*EXERCISE*: The entries below contain a stretch that opens with the line containing "SUIT, p=.85, n=48)" and closes with the line containing "1.63), (.93, m"; set down that stretch exactly, both ends included, and nothing else.

*DATASET ENTRIES*:
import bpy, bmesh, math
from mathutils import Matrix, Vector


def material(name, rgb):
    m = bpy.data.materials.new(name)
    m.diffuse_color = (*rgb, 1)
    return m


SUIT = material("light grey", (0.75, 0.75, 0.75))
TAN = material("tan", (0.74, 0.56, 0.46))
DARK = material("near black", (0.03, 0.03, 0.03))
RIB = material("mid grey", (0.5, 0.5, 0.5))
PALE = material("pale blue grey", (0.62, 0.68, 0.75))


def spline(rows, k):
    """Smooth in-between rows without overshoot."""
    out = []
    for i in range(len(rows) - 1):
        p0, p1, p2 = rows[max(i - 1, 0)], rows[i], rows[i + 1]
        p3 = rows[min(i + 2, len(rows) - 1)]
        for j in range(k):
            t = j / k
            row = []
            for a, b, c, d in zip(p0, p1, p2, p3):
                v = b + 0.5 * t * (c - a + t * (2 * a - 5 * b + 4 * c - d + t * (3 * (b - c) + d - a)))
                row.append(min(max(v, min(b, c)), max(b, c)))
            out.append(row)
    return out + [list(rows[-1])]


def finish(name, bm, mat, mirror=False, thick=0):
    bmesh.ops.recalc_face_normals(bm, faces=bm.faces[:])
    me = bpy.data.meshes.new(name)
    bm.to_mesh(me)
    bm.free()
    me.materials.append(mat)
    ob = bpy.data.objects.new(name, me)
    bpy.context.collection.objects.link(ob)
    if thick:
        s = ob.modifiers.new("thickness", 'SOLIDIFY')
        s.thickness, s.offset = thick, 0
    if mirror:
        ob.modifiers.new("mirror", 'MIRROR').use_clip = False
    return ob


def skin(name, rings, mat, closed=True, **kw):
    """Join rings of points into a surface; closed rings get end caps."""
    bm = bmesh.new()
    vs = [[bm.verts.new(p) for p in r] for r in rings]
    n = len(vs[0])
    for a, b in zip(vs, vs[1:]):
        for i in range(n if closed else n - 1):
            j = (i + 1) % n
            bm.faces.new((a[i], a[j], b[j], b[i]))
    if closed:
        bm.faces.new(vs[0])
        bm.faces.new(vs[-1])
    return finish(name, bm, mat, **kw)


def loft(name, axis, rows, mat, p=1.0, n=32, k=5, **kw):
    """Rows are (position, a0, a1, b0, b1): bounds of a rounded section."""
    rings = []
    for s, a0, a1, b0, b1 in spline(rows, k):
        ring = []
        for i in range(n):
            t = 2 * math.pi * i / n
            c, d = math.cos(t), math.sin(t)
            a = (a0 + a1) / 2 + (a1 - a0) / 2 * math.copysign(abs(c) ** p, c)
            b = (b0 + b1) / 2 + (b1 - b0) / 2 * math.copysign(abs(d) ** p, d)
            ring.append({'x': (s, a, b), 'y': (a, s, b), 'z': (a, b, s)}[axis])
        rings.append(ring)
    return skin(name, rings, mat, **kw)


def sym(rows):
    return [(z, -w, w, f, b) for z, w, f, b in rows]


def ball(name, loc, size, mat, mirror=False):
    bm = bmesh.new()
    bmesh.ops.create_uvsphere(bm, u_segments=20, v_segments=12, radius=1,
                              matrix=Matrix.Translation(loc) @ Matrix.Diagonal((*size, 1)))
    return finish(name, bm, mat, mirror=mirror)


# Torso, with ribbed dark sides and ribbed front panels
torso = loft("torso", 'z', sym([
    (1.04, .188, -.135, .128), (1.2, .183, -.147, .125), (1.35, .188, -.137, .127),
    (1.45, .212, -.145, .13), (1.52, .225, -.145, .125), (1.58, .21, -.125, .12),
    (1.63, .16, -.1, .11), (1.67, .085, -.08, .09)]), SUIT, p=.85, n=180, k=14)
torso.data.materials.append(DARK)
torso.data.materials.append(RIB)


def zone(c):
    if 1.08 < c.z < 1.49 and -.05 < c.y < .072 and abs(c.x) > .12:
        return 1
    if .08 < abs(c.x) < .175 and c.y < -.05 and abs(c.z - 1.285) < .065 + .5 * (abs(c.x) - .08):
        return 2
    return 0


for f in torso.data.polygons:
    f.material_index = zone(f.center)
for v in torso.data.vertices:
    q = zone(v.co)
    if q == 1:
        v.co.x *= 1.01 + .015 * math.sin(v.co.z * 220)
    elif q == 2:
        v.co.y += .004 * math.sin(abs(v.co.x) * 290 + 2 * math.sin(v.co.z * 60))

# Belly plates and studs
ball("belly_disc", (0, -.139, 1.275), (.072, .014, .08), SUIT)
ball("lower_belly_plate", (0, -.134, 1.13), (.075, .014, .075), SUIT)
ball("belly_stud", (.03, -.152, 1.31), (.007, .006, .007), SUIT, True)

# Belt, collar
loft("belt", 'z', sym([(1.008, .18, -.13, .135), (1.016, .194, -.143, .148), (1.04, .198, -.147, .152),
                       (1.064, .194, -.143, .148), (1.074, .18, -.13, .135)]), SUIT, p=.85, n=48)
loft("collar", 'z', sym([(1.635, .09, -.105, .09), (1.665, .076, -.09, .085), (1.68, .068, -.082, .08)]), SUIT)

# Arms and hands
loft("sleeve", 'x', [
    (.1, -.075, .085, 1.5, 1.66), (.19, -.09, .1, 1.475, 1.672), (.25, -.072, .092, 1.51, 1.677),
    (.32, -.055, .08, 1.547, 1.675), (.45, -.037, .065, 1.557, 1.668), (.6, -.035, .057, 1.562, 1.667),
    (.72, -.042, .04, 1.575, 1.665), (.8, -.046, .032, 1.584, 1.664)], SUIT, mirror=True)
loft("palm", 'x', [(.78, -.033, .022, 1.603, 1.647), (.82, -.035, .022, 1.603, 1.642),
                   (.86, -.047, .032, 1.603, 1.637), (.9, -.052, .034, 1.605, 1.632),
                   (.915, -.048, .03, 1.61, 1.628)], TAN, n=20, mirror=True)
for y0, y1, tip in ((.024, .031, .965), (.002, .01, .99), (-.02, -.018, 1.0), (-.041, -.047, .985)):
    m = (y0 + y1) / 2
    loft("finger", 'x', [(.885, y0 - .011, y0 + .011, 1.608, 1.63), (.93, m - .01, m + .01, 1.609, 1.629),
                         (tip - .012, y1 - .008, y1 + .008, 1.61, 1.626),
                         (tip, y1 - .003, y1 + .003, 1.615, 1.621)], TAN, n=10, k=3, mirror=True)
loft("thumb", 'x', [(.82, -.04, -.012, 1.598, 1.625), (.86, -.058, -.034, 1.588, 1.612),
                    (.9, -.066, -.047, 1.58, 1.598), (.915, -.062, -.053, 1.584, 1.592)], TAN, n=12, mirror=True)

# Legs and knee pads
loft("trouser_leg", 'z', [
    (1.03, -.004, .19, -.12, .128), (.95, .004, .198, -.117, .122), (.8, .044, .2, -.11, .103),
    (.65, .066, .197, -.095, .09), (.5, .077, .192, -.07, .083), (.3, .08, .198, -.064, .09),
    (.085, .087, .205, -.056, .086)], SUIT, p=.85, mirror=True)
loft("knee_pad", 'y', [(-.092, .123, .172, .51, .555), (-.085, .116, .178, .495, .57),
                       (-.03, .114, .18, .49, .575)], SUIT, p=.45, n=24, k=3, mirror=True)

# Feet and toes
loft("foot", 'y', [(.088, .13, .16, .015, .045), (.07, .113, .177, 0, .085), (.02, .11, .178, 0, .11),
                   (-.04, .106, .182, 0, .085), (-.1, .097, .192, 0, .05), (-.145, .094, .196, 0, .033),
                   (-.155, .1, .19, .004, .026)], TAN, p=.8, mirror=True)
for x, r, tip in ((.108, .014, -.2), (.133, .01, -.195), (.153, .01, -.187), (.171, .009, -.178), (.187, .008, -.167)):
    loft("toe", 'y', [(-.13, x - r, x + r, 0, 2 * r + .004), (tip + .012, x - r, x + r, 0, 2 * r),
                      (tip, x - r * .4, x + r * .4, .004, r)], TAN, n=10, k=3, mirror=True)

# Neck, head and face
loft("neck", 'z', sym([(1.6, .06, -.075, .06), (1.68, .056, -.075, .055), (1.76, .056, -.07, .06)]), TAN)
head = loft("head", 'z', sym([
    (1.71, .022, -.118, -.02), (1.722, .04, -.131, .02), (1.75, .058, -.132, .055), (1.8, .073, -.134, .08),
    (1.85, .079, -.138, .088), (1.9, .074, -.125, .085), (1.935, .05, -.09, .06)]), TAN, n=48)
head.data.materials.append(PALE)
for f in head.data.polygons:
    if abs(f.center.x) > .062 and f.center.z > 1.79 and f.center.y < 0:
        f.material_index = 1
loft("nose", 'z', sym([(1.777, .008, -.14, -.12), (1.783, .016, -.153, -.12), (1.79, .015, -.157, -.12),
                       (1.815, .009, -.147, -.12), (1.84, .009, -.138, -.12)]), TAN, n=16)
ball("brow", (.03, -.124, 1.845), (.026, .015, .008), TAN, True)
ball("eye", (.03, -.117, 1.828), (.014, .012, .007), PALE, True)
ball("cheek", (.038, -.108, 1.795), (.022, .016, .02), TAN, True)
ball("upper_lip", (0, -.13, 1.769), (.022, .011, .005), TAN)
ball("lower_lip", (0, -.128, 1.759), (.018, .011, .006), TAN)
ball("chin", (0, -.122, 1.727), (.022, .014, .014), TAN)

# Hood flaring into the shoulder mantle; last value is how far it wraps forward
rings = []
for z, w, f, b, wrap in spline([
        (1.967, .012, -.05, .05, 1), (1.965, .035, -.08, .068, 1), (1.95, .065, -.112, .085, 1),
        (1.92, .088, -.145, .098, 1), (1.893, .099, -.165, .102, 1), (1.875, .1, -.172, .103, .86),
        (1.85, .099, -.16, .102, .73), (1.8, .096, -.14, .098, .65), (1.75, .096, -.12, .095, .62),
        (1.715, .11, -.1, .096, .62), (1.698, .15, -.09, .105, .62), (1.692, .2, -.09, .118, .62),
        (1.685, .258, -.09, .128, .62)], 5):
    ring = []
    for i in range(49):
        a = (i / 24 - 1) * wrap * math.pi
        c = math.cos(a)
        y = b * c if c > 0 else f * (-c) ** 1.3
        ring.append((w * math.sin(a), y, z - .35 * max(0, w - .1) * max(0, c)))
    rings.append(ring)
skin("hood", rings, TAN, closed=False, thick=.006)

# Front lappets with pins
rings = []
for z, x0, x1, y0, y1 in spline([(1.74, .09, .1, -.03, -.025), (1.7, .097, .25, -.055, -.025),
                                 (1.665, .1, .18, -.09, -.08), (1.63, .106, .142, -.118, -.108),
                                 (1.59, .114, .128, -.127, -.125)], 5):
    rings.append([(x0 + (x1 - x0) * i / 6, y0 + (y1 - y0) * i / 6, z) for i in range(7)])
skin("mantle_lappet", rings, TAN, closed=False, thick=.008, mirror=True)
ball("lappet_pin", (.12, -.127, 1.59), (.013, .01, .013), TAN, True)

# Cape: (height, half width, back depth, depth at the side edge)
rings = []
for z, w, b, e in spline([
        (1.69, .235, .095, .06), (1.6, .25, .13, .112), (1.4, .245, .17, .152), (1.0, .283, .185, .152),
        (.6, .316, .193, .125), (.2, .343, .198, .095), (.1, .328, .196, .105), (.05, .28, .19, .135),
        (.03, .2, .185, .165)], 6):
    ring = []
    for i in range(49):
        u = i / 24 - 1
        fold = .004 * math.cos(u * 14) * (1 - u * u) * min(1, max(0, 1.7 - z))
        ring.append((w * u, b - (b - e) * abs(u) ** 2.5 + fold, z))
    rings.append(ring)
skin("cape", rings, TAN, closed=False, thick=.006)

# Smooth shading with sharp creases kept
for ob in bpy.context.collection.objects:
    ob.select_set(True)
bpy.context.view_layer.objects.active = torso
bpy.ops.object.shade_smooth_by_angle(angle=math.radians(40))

*RESPONSE TO THE EXERCISE*:
                       (1.064, .194, -.143, .148), (1.074, .18, -.13, .135)]), SUIT, p=.85, n=48)
loft("collar", 'z', sym([(1.635, .09, -.105, .09), (1.665, .076, -.09, .085), (1.68, .068, -.082, .08)]), SUIT)

# Arms and hands
loft("sleeve", 'x', [
    (.1, -.075, .085, 1.5, 1.66), (.19, -.09, .1, 1.475, 1.672), (.25, -.072, .092, 1.51, 1.677),
    (.32, -.055, .08, 1.547, 1.675), (.45, -.037, .065, 1.557, 1.668), (.6, -.035, .057, 1.562, 1.667),
    (.72, -.042, .04, 1.575, 1.665), (.8, -.046, .032, 1.584, 1.664)], SUIT, mirror=True)
loft("palm", 'x', [(.78, -.033, .022, 1.603, 1.647), (.82, -.035, .022, 1.603, 1.642),
                   (.86, -.047, .032, 1.603, 1.637), (.9, -.052, .034, 1.605, 1.632),
                   (.915, -.048, .03, 1.61, 1.628)], TAN, n=20, mirror=True)
for y0, y1, tip in ((.024, .031, .965), (.002, .01, .99), (-.02, -.018, 1.0), (-.041, -.047, .985)):
    m = (y0 + y1) / 2
    loft("finger", 'x', [(.885, y0 - .011, y0 + .011, 1.608, 1.63), (.93, m - .01, m + .01, 1.609, 1.629),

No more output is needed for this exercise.